First Place - Kate Caoimhe Arthur
Running is never enough
I am listening for the sound
of the ground saying Here
or perhaps a bird flight
arching above it or light pool
from a shaft of sun
Home. Where can I plant us.
Follow the lockspit
To the elbow of the fen
Looking for a clearing
Or a piece of scrub
Where I can dig a hole,
a burrow, damp with dew
An oak tree, wrecked by wind
I found it, and a red fox
Why must I be an animal
To hide in this place
In our bed, these nights
I dig into you with
Fingers, tongue, nails.
Second Place - Liz Davies
A wet summer on the Fens
The alien patches of bright yellow fade once more
Into English green, and the hedges, the wide trees
Heave up lush to a dark Wedgwood sky, heavy
With unfallen rain, swinging low, and white birds wade
Through the thickly wet air. Old lace elderflowers,
Hawthorn arching Hockney-deep in clotted cream,
And wild light parsley floats in misty drifts
Across the ridged green of the fields.
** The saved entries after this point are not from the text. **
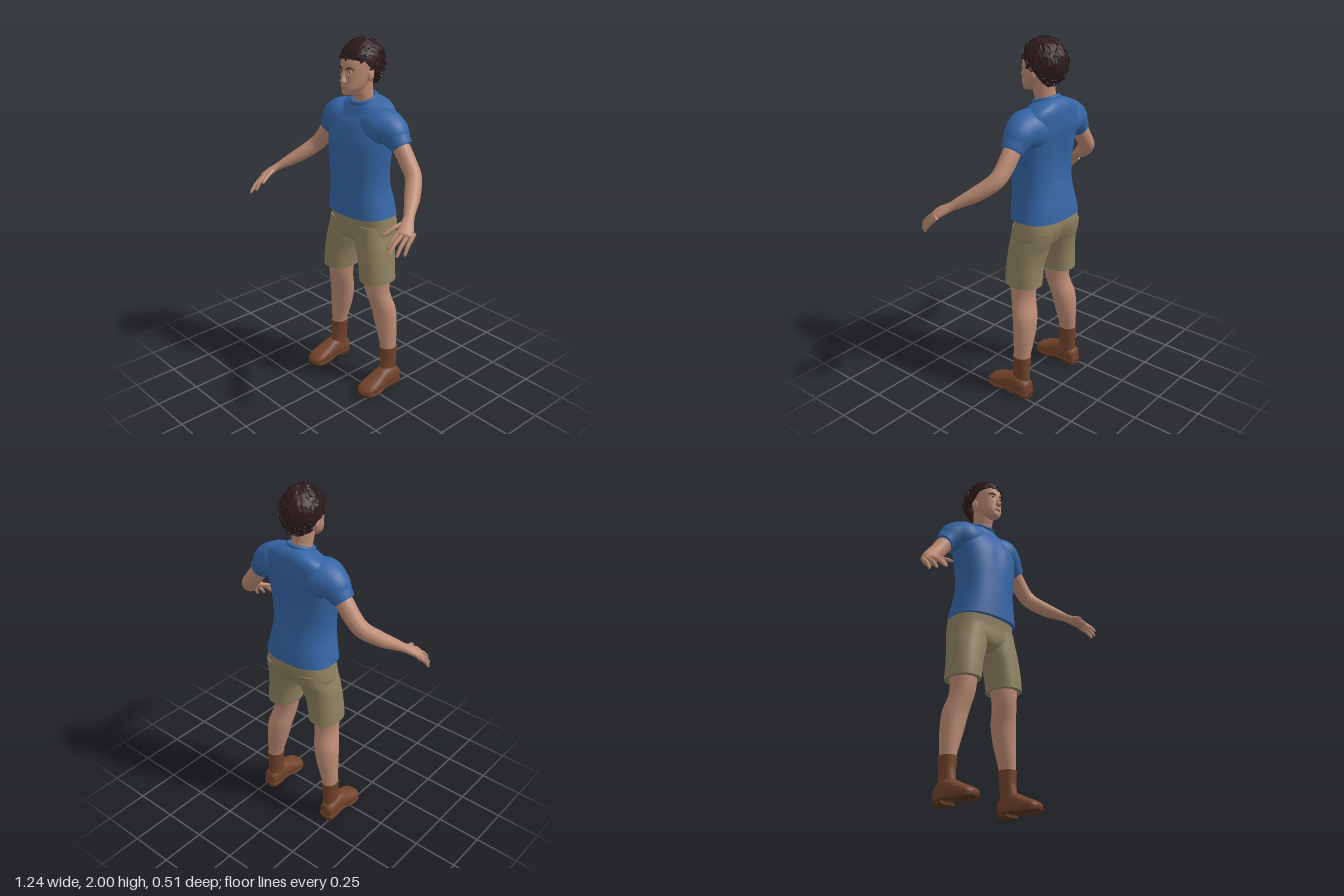
import * as THREE from 'three';
import { mergeGeometries } from 'three/addons/utils/BufferGeometryUtils.js';

const mat = (name, color) => {
  const m = new THREE.MeshStandardMaterial({ color });
  m.name = name;
  return m;
};
const V = (x, y, z) => new THREE.Vector3(x, y, z);
const X = V(1, 0, 0), Y = V(0, 1, 0), Z = V(0, 0, 1);

// Smooth capped tube through sections [x, y, z, halfWidth, halfDepth].
// ref gives the width direction; axis fixes the ring direction; n is squareness.
function loft(sections, { ref = X, axis, n = 2, seg = 28, sub = 5, warp } = {}) {
  const path = new THREE.CatmullRomCurve3(sections.map(s => V(s[0], s[1], s[2])), false, 'catmullrom');
  const size = new THREE.CatmullRomCurve3(sections.map(s => V(s[3], s[4], 0)), false, 'catmullrom');
  const steps = (sections.length - 1) * sub, pos = [], idx = [];
  const bend = c => Math.sign(c) * Math.abs(c) ** (2 / n);
  for (let i = 0; i <= steps; i++) {
    const c = path.getPoint(i / steps), r = size.getPoint(i / steps);
    const t = axis || path.getTangent(i / steps);
    const u = ref.clone().addScaledVector(t, -ref.dot(t)).normalize();
    const v = t.clone().cross(u);
    for (let j = 0; j < seg; j++) {
      const a = j / seg * Math.PI * 2;
      const p = c.clone().addScaledVector(u, r.x * bend(Math.cos(a))).addScaledVector(v, r.y * bend(Math.sin(a)));
      if (warp) warp(p);
      pos.push(p.x, p.y, p.z);
      if (i < steps) {
        const k = (j + 1) % seg, A = i * seg + j, B = i * seg + k;
        idx.push(A, B, B + seg, A, B + seg, A + seg);
      }
    }
  }
  // flat end caps on their own vertices
  for (const end of [0, steps]) {
    const base = pos.length / 3, c = V(0, 0, 0);
    for (let j = 0; j < seg; j++) {
      const o = (end * seg + j) * 3;
      pos.push(pos[o], pos[o + 1], pos[o + 2]);
      c.add(V(pos[o], pos[o + 1], pos[o + 2]));
    }
    c.divideScalar(seg);
    pos.push(c.x, c.y, c.z);
    for (let j = 0; j < seg; j++) {
      const k = (j + 1) % seg;
      idx.push(base + seg, base + (end ? j : k), base + (end ? k : j));
    }
  }
  const g = new THREE.BufferGeometry();
  g.setAttribute('position', new THREE.Float32BufferAttribute(pos, 3));
  g.setIndex(idx);
  g.computeVertexNormals();
  return g;
}

// Body sections [y, halfWidth, zFront, zBack]
const body = rows => rows.map(([y, w, f, b]) => [0, y, (f + b) / 2, w, (f - b) / 2]);
const bump = (d, w) => Math.exp(-((d / w) ** 2));

// Cropped hair: jittered cap with an uneven hairline, plus short tufts
function hairGeometry() {
  let seed = 7;
  const rnd = () => (seed = (seed * 16807) % 2147483647) / 2147483647;
  const line = [[0, 1.905], [0.25, 1.893], [0.4, 1.85], [0.55, 1.838], [0.7, 1.775], [1, 1.755]];
  const limit = a => {
    const f = (1 - Math.cos(a)) / 2;
    const i = Math.max(1, line.findIndex(l => l[0] >= f - 1e-9));
    const [p, q] = [line[i - 1], line[i]];
    const y = p[1] + (q[1] - p[1]) * (f - p[0]) / (q[0] - p[0]);
    return Math.acos((y - 1.87) / 0.127);
  };
  const at = (a, ph, k = 1) => V(0.105 * k * Math.sin(ph) * Math.sin(a),
    1.87 + 0.127 * k * Math.cos(ph), -0.102 + 0.127 * k * Math.sin(ph) * Math.cos(a));
  const seg = 44, rows = 16, pos = [], idx = [];
  for (let i = 0; i <= rows + 1; i++) for (let j = 0; j < seg; j++) {
    const a = j / seg * Math.PI * 2, inner = i > rows;
    const p = at(a, limit(a) * Math.min(i, rows) / rows, inner ? 0.76 : 0.985 + (i ? rnd() * 0.04 : 0.02));
    pos.push(p.x, p.y, p.z);
    if (i <= rows) {
      const k = (j + 1) % seg, A = i * seg + j, B = i * seg + k;
      idx.push(A, B + seg, B, A, A + seg, B + seg);
    }
  }
  const cap = new THREE.BufferGeometry();
  cap.setAttribute('position', new THREE.Float32BufferAttribute(pos, 3));
  cap.setIndex(idx);
  const parts = [cap.toNonIndexed()];
  const o = new THREE.Object3D(), mid = V(0, 1.87, -0.102);
  for (let i = 0; i < 230; i++) {
    const a = rnd() * Math.PI * 2, ph = limit(a) * Math.sqrt(rnd());
    o.position.copy(at(a, ph));
    o.lookAt(o.position.clone().multiplyScalar(2).sub(mid));
    o.rotateZ((rnd() - 0.5) * 1.6);
    o.rotateX((rnd() - 0.5) * 0.4);
    o.updateMatrix();
    const b = new THREE.BoxGeometry(0.009, 0.03, 0.009).applyMatrix4(o.matrix).toNonIndexed();
    b.deleteAttribute('uv');
    b.deleteAttribute('normal');
    parts.push(b);
  }
  const g = mergeGeometries(parts);
  g.computeVertexNormals();
  return g;
}

export function createModel() {
  const model = new THREE.Group();
  const skin = mat('skin', 0xbc8b74), shirt = mat('shirt blue', 0x3565a5), khaki = mat('khaki', 0x8f8260);
  const boot = mat('boot brown', 0x73442b), sole = mat('sole brown', 0x5c3521), hair = mat('hair', 0x2e1c1b);
  const white = mat('eye white', 0xc9bdb4), iris = mat('iris', 0x2a1a14), lip = mat('lips', 0x9c6655);
  hair.side = THREE.DoubleSide;
  const add = (name, geo, m) => {
    const mesh = new THREE.Mesh(geo, m);
    mesh.name = name;
    model.add(mesh);
    return mesh;
  };
  const ball = (name, m, p, r) => {
    const e = add(name, new THREE.SphereGeometry(1, 20, 14), m);
    e.position.set(...p);
    e.scale.set(...r);
    return e;
  };

  // Shirt body with spine groove, chest and a neckline that dips at the front
  add('shirtBody', loft(body([[1.05, 0.205, 0.04, -0.255], [1.12, 0.19, 0.043, -0.245], [1.2, 0.175, 0.045, -0.228],
    [1.28, 0.175, 0.045, -0.215], [1.38, 0.187, 0.045, -0.215], [1.47, 0.197, 0.037, -0.225],
    [1.54, 0.2, 0.012, -0.235], [1.6, 0.19, -0.018, -0.235], [1.635, 0.168, -0.035, -0.228],
    [1.658, 0.13, -0.045, -0.212], [1.675, 0.09, -0.052, -0.19], [1.685, 0.066, -0.058, -0.172]]), {
    axis: Y, n: 2.5, seg: 56, warp: p => {
      const top = THREE.MathUtils.clamp((p.y - 1.57) / 0.11, 0, 1);
      if (p.z < -0.14) p.z += 0.018 * bump(p.x, 0.035) * bump(p.y - 1.4, 0.2);
      else if (p.z > -0.03) p.z -= 0.008 * bump(p.x, 0.03) * bump(p.y - 1.45, 0.08);
      p.y += top * 0.3 * (-0.115 - p.z);
    }
  }), shirt);
  const collar = add('collar', new THREE.TorusGeometry(0.066, 0.011, 12, 40), shirt);
  collar.position.set(0, 1.683, -0.113);
  collar.rotation.x = Math.PI / 2 + 0.3;

  // Seat of the shorts
  add('shortsSeat', loft(body([[0.875, 0.09, -0.04, -0.16], [0.9, 0.17, -0.005, -0.205], [0.94, 0.206, 0.01, -0.232],
    [1.0, 0.204, 0.012, -0.25], [1.07, 0.195, 0.02, -0.245]]), {
    axis: Y, n: 2.5, seg: 48, warp: p => { if (p.z < -0.14) p.z += 0.02 * bump(p.x, 0.025) * bump(p.y - 0.94, 0.09); }
  }), khaki);

  for (const s of [1, -1]) {
    const side = s > 0 ? 'left' : 'right';
    const mir = rows => rows.map(([x, ...r]) => [x * s, ...r]);

    add(side + 'Sleeve', loft(mir([[0.06, 1.55, -0.11, 0.09, 0.1], [0.15, 1.55, -0.112, 0.106, 0.112],
      [0.215, 1.535, -0.117, 0.09, 0.088], [0.255, 1.5, -0.118, 0.068, 0.068], [0.282, 1.469, -0.118, 0.057, 0.058]]),
      { ref: Y, seg: 36, sub: 6 }), shirt);

    // Arm running on into the palm
    const wide = V(0.73 * s, -0.2, -0.66);
    add(side + 'Arm', loft(mir([[0.2, 1.54, -0.115, 0.05, 0.05], [0.28, 1.465, -0.118, 0.047, 0.048],
      [0.335, 1.395, -0.116, 0.045, 0.046], [0.388, 1.335, -0.1, 0.044, 0.044], [0.45, 1.272, -0.03, 0.042, 0.039],
      [0.495, 1.232, 0.03, 0.033, 0.03], [0.525, 1.205, 0.07, 0.028, 0.022], [0.55, 1.18, 0.108, 0.036, 0.021],
      [0.574, 1.154, 0.144, 0.042, 0.017], [0.58, 1.146, 0.154, 0.032, 0.01]]), { ref: wide }), skin);

    // Fingers: root and tip
    const fingers = [['index', [0.546, 1.163, 0.158], [0.537, 1.088, 0.228]], ['middle', [0.565, 1.157, 0.15], [0.566, 1.07, 0.252]],
      ['ring', [0.584, 1.15, 0.135], [0.595, 1.06, 0.224]], ['little', [0.601, 1.148, 0.115], [0.614, 1.062, 0.188]],
      ['thumb', [0.532, 1.195, 0.088], [0.49, 1.14, 0.215]]];
    for (const [name, a, b] of fingers) {
      const at = (t, up, r) => [...a.map((v, i) => v + (b[i] - v) * t + (i ? up : 0)), r, r];
      add(side + name + 'Finger', loft(mir([at(-0.1, 0, 0.012), at(0.25, 0.003, 0.012), at(0.55, 0.005, 0.0105),
        at(0.85, 0.002, 0.0085), at(0.97, 0, 0.006), at(1, 0, 0.001)]), { ref: wide, seg: 12, sub: 3 }), skin);
    }

    add(side + 'ShortsLeg', loft(mir([[0.151, 0.675, -0.085, 0.088, 0.105], [0.146, 0.73, -0.085, 0.09, 0.105],
      [0.136, 0.8, -0.088, 0.094, 0.105], [0.117, 0.88, -0.097, 0.104, 0.11], [0.107, 0.94, -0.11, 0.1, 0.12],
      [0.1, 1.0, -0.118, 0.095, 0.125]]), { axis: Y, n: 2.3, seg: 36 }), khaki);

    // Bare leg with knee and calf
    add(side + 'Leg', loft(mir([[0.213, 0.2, -0.122, 0.04, 0.048], [0.21, 0.26, -0.122, 0.043, 0.05],
      [0.199, 0.33, -0.122, 0.054, 0.057], [0.188, 0.4, -0.121, 0.065, 0.063], [0.175, 0.49, -0.113, 0.073, 0.067],
      [0.16, 0.56, -0.094, 0.07, 0.067], [0.151, 0.62, -0.083, 0.07, 0.07], [0.147, 0.72, -0.085, 0.078, 0.082]]),
      { axis: Y }), skin);

    // Boot: shaft, foot, sole and heel
    add(side + 'BootShaft', loft(mir([[0.216, 0.07, -0.112, 0.042, 0.06], [0.215, 0.12, -0.117, 0.039, 0.055],
      [0.213, 0.18, -0.122, 0.043, 0.051], [0.212, 0.25, -0.122, 0.048, 0.054]]), { axis: Y }), boot);
    add(side + 'BootFoot', loft(mir([[0.222, 0.05, -0.184, 0.02, 0.025], [0.222, 0.056, -0.172, 0.04, 0.045],
      [0.222, 0.068, -0.12, 0.048, 0.057], [0.222, 0.067, -0.06, 0.05, 0.055], [0.223, 0.052, 0, 0.057, 0.042],
      [0.223, 0.042, 0.05, 0.058, 0.032], [0.222, 0.034, 0.085, 0.045, 0.022], [0.221, 0.03, 0.102, 0.018, 0.009]]),
      { axis: Z, n: 2.4 }), boot);
    add(side + 'Sole', loft(mir([[0.222, 0.022, -0.19, 0.022, 0.008], [0.222, 0.022, -0.17, 0.045, 0.008],
      [0.222, 0.024, -0.1, 0.049, 0.008], [0.222, 0.022, -0.05, 0.051, 0.009], [0.223, 0.014, 0, 0.06, 0.01],
      [0.223, 0.013, 0.05, 0.061, 0.01], [0.222, 0.016, 0.085, 0.048, 0.01], [0.221, 0.021, 0.105, 0.02, 0.008]]),
      { axis: Z, n: 5 }), sole);
    add(side + 'Heel', loft(mir([[0.222, 0.011, -0.188, 0.022, 0.011], [0.222, 0.011, -0.168, 0.044, 0.011],
      [0.222, 0.011, -0.1, 0.046, 0.011]]), { axis: Z, n: 5 }), sole);

    // Ear, eye and brow
    ball(side + 'Ear', skin, [0.079 * s, 1.813, -0.085], [0.011, 0.028, 0.018]).rotation.y = -0.3 * s;
    ball(side + 'Eye', white, [0.032 * s, 1.84, 0.013], [0.014, 0.006, 0.007]);
    ball(side + 'Iris', iris, [0.031 * s, 1.84, 0.0165], [0.006, 0.0055, 0.005]);
    add(side + 'Brow', loft(mir([[0.013, 1.853, 0.028, 0.002, 0.002], [0.022, 1.857, 0.0265, 0.004, 0.004],
      [0.037, 1.861, 0.0205, 0.0035, 0.004], [0.056, 1.855, 0.002, 0.001, 0.002]]), { ref: Y, seg: 10 }), hair);
  }

  // Neck and head with eye sockets
  add('neck', loft([[0, 1.62, -0.118, 0.065, 0.06], [0, 1.68, -0.11, 0.056, 0.056], [0, 1.72, -0.1, 0.055, 0.06],
    [0, 1.79, -0.092, 0.058, 0.066]], { axis: Y }), skin);
  add('head', loft(body([[1.714, 0.012, 0.022, -0.01], [1.722, 0.03, 0.029, -0.04], [1.75, 0.054, 0.03, -0.09],
    [1.78, 0.066, 0.028, -0.13], [1.82, 0.074, 0.028, -0.17], [1.86, 0.078, 0.029, -0.19], [1.9, 0.079, 0.021, -0.2],
    [1.95, 0.068, -0.005, -0.18], [1.98, 0.03, -0.06, -0.13]]), {
    axis: Y, n: 2.2, seg: 64, sub: 8, warp: p => {
      if (p.z > -0.04) p.z -= 0.007 * bump(Math.abs(p.x) - 0.031, 0.018) * bump(p.y - 1.84, 0.012);
    }
  }), skin);
  add('nose', loft([[0, 1.779, 0.026, 0.011, 0.006], [0, 1.785, 0.03, 0.017, 0.017], [0, 1.793, 0.031, 0.016, 0.021],
    [0, 1.815, 0.028, 0.009, 0.015], [0, 1.84, 0.024, 0.008, 0.008], [0, 1.855, 0.024, 0.008, 0.004]],
    { axis: Y, seg: 20 }), skin);
  for (const [name, y, r] of [['upperLip', 1.7595, 0.004], ['lowerLip', 1.753, 0.005]])
    add(name, loft([[-0.024, 1.757, 0.024, 0.001, 0.001], [-0.012, y, 0.029, r * 0.85, 0.004], [0, y, 0.031, r, 0.005],
      [0.012, y, 0.029, r * 0.85, 0.004], [0.024, 1.757, 0.024, 0.001, 0.001]], { ref: Y, seg: 12 }), lip);
  add('hair', hairGeometry(), hair);
  return model;
}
Dark woods
Set sail over the brow of the hill, with bow waves
Of daisies before, willow leaves along the water
Ripple, turning to silver in the breeze, and look -
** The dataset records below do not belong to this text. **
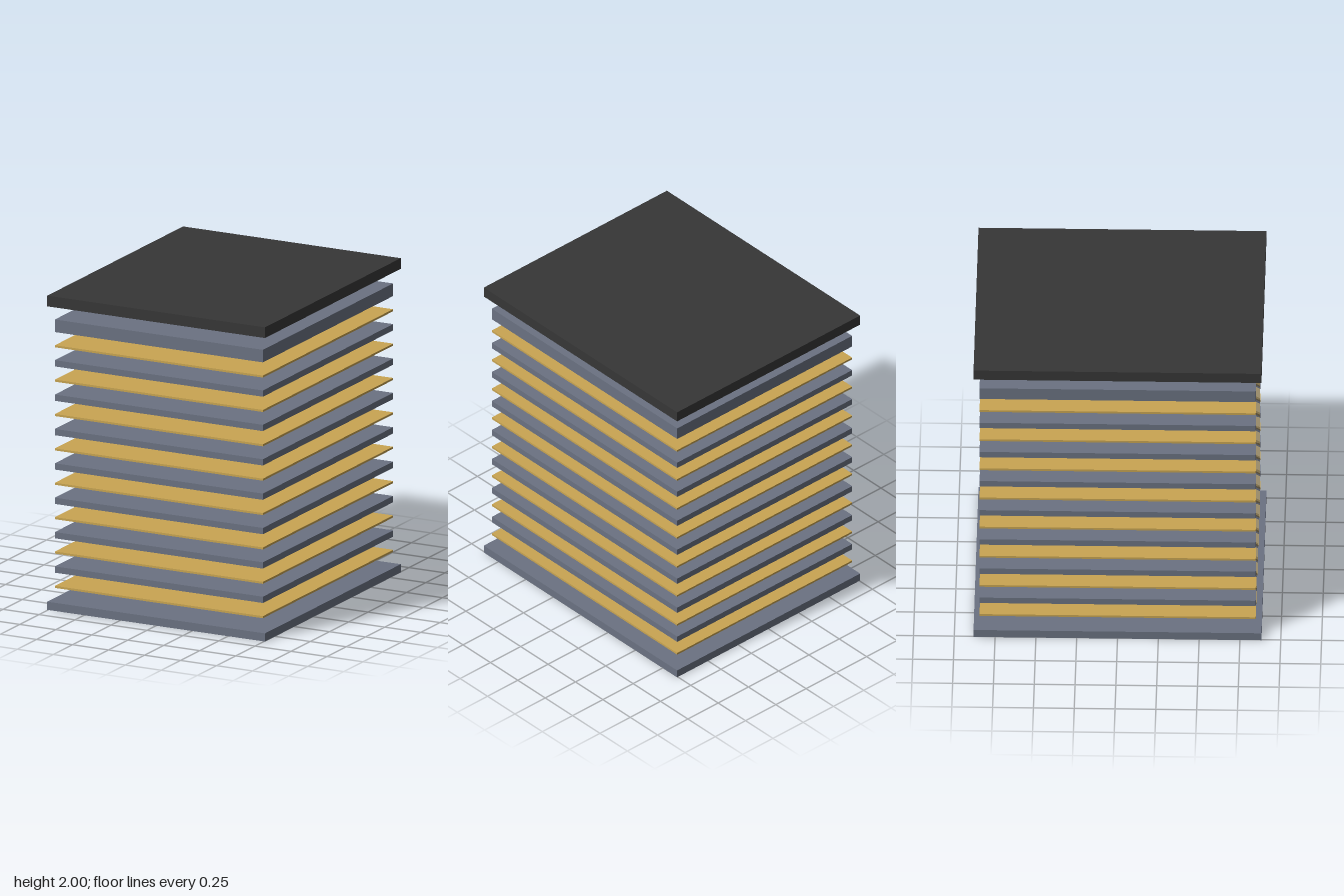
import * as THREE from 'three';

const charcoal = new THREE.MeshStandardMaterial({ color: 0x363636 });
charcoal.name = 'charcoal';
const slate = new THREE.MeshStandardMaterial({ color: 0x6b7282 });
slate.name = 'slate grey';
const brass = new THREE.MeshStandardMaterial({ color: 0xc9a552 });
brass.name = 'brass';

// A flat rectangular plate whose underside sits at the given height
function plate(name, width, depth, thickness, bottom, material) {
  const mesh = new THREE.Mesh(new THREE.BoxGeometry(width, thickness, depth), material);
  mesh.name = name;
  mesh.position.y = bottom + thickness / 2;
  return mesh;
}

export function createModel() {
  const group = new THREE.Group();
  group.name = 'layeredStack';

  const outer = [1.512, 1.764]; // end plates
  const inner = [1.445, 1.692]; // stacked layers
  const pitch = 0.2188;

  // End plates
  group.add(plate('basePlate', ...outer, 0.052, 0, slate));
  group.add(plate('topCover', ...outer, 0.068, 1.932, charcoal));

  // Alternating thin sheets and spacer plates, ending in a thicker plate
  for (let i = 0; i < 8; i++) {
    group.add(plate(`thinSheet${i + 1}`, ...inner, 0.013, 0.135 + i * pitch, brass));
    const thickness = i === 7 ? 0.08 : 0.04;
    const name = i === 7 ? 'upperPlate' : `spacerPlate${i + 1}`;
    group.add(plate(name, ...inner, thickness, 0.232 + i * pitch, slate));
  }
  return group;
}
A whole ballet corps of chestnut flowers leaps up
In arabesques, tutus flecked with pink and yellow,
The River Great Ouse rises, imperceptibly slow,
Adorned with blooming swans a-cruise on silver,
Cataracts of pink roses pause in their plummet,
Thick vegetation leans into the country roads,
Almost obscuring our way, reminding us still
That England ever belongs to the green, the roots,
To the springs, the branch, the leaf and the flower.
Third Place - Jacqueline Ogden
Transported to school, angsty as a creel of elvers,
I stared out of bus windows longing for hills.
The teachers told us of marsh-thwarted Romans; the raising of a cathedral; Vermuyden,
but not of the commonplace coming and going of vessels;
the industrial clamour of adventurers, waterways and wharves.
Each cut, drain and navigation here was once loud with the clattering of sails,
buffetting of canvas; rattling of ropes and rigging;
Humber keels, bound for the ports and hythes of Cambridgeshire;
inland vessels, ploughing between fields.
There are lines of lucent water across the land:
water that shows the pale white sky of winter to itself.
Now I walk out into the space cut by the peaceful lode to the horizon,
and there is a stillness over the fen as
my soul is raised up into the cathedral of the sky.